__TASK__. Starting with the first line of the records, write out each line exactly until you have included the line containing "GREY = (0.5, 0.5, 0.5, 1)".

★ ★ ★ ★

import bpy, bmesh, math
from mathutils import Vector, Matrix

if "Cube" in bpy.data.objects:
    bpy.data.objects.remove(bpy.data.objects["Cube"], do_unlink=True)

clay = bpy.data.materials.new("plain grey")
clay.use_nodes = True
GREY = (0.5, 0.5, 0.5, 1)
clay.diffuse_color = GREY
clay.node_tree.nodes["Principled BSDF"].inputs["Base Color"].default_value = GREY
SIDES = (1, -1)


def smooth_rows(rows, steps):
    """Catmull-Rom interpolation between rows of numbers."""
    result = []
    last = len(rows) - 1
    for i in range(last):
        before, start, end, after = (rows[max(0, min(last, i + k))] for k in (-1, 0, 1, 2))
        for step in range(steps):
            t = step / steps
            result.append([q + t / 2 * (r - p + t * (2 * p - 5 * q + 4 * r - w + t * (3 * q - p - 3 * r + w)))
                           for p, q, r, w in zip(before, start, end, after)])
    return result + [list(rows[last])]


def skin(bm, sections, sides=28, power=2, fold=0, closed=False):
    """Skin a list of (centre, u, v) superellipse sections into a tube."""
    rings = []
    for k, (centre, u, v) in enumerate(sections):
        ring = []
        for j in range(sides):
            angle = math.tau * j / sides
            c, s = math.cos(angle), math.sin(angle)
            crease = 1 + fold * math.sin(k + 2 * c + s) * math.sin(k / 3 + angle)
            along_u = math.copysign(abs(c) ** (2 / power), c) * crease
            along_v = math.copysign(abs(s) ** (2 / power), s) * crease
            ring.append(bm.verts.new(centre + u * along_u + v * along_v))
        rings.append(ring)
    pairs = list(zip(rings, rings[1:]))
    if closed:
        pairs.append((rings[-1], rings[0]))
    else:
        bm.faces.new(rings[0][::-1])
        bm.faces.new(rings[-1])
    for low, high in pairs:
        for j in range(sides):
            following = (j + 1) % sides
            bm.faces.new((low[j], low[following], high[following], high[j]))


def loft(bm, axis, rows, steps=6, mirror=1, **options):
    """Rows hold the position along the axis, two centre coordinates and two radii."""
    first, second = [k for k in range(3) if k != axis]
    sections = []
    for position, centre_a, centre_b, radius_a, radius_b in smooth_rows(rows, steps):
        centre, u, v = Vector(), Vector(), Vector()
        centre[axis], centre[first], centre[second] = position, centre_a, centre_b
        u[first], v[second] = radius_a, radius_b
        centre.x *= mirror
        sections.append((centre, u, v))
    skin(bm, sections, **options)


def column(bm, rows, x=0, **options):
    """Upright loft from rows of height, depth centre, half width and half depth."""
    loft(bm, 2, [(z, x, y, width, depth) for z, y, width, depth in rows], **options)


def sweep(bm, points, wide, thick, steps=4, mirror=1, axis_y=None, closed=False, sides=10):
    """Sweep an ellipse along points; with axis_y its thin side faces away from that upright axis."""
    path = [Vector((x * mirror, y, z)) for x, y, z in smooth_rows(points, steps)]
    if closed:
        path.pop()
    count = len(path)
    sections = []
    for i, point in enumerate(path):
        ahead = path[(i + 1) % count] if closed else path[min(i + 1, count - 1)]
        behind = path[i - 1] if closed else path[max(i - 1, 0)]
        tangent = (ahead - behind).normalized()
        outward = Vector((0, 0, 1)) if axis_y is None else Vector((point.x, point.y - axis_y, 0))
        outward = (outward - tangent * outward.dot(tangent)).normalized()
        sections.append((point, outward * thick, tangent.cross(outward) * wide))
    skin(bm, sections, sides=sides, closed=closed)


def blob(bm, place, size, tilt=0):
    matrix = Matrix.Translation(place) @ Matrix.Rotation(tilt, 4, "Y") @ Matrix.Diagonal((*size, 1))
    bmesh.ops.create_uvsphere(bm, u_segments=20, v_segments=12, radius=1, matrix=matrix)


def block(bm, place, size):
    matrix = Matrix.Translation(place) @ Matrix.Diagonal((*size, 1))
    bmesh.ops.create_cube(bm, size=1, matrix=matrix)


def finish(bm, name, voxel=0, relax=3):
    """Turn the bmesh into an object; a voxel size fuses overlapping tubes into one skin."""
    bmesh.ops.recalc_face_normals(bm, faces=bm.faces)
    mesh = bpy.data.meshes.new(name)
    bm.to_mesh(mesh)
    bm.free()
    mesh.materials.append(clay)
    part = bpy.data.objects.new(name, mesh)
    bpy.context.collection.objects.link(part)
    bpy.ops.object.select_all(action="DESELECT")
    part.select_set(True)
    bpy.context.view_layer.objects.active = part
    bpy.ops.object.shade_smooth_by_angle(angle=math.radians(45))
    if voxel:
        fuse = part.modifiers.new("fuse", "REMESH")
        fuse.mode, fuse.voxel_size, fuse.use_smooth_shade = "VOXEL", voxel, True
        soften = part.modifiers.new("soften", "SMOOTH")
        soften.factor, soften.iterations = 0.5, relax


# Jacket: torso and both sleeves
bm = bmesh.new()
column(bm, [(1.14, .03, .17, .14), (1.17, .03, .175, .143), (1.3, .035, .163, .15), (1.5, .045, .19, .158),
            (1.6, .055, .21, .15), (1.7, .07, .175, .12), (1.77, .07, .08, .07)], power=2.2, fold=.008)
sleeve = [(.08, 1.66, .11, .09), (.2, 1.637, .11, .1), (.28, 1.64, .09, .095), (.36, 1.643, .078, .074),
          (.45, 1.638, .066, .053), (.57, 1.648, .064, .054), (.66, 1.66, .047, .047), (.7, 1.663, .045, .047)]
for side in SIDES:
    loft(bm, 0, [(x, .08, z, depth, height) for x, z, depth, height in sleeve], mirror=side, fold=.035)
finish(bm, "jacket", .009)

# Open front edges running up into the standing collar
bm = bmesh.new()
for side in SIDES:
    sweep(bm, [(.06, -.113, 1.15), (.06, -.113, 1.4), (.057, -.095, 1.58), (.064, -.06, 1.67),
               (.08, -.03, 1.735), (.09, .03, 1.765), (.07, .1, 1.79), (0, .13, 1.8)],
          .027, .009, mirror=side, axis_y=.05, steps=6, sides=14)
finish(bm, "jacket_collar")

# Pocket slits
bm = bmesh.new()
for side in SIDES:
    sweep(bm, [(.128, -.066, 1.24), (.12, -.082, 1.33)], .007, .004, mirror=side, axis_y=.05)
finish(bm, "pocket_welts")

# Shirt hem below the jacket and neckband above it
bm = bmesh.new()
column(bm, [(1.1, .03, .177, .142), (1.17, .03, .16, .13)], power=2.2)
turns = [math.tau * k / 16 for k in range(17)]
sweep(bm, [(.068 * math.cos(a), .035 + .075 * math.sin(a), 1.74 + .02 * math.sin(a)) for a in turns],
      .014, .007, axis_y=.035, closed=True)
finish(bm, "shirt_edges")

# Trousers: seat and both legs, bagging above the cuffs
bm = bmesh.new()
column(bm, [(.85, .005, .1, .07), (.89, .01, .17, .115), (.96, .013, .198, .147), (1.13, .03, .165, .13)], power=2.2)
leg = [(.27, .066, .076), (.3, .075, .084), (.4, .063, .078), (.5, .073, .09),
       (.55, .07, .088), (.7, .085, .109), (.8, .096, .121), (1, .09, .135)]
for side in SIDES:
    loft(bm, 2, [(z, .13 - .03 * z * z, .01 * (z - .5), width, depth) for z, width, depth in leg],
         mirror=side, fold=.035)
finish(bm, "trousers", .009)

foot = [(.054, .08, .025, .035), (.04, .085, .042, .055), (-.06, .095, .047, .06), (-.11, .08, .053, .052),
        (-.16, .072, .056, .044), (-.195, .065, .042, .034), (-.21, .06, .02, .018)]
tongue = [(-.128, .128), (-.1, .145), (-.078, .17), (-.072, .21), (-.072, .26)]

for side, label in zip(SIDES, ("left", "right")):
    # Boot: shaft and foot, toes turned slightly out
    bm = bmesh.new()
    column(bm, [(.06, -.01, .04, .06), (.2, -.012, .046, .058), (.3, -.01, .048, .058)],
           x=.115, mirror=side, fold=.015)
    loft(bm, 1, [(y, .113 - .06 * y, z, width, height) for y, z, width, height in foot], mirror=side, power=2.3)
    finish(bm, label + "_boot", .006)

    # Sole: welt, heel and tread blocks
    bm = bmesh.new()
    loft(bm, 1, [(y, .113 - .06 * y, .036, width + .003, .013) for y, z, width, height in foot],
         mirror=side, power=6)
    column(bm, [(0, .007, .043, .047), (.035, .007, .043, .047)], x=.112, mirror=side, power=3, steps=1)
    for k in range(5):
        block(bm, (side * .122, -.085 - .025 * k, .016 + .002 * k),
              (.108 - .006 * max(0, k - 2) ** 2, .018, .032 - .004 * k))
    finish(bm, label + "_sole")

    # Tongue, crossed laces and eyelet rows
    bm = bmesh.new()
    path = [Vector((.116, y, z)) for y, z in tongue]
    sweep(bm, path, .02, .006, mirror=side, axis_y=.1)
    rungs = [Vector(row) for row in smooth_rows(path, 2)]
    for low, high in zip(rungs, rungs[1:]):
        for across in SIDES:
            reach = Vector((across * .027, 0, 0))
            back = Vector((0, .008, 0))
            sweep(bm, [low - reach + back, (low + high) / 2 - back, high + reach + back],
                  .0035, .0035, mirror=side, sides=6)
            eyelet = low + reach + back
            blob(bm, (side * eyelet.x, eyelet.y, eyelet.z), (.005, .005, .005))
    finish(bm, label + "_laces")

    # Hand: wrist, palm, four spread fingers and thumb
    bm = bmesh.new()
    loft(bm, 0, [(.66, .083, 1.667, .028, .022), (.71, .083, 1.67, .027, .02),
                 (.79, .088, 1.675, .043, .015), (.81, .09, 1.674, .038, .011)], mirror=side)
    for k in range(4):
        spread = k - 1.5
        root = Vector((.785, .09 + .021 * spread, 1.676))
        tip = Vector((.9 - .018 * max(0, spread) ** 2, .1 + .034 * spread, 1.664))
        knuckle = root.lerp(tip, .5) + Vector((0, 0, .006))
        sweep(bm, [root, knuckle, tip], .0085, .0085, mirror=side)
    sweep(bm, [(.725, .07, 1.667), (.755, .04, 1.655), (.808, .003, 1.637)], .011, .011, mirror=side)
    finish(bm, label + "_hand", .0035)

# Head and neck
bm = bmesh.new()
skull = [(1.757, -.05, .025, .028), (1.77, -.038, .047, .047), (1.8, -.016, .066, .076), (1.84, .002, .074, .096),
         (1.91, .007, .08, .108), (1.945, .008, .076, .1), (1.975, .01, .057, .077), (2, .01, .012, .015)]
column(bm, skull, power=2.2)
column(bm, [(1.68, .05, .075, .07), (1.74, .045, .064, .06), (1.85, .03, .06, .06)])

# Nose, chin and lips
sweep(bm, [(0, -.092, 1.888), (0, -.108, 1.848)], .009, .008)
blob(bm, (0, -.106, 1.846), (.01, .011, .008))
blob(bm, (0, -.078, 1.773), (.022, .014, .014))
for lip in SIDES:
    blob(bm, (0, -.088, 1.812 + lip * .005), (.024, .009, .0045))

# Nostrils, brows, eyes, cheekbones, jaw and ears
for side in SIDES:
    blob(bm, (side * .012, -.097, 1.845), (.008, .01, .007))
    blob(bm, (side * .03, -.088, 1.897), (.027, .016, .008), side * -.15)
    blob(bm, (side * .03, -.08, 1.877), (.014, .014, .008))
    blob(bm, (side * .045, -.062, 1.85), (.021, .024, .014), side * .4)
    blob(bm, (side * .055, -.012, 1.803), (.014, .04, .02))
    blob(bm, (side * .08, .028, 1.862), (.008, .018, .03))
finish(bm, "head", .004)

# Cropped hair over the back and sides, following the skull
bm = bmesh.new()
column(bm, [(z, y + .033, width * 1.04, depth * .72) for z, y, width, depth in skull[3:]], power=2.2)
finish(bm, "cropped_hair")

★ ★ ★ ★

__RESPONSE TO THIS TASK__.
import bpy, bmesh, math
from mathutils import Vector, Matrix

if "Cube" in bpy.data.objects:
    bpy.data.objects.remove(bpy.data.objects["Cube"], do_unlink=True)

clay = bpy.data.materials.new("plain grey")
clay.use_nodes = True
GREY = (0.5, 0.5, 0.5, 1)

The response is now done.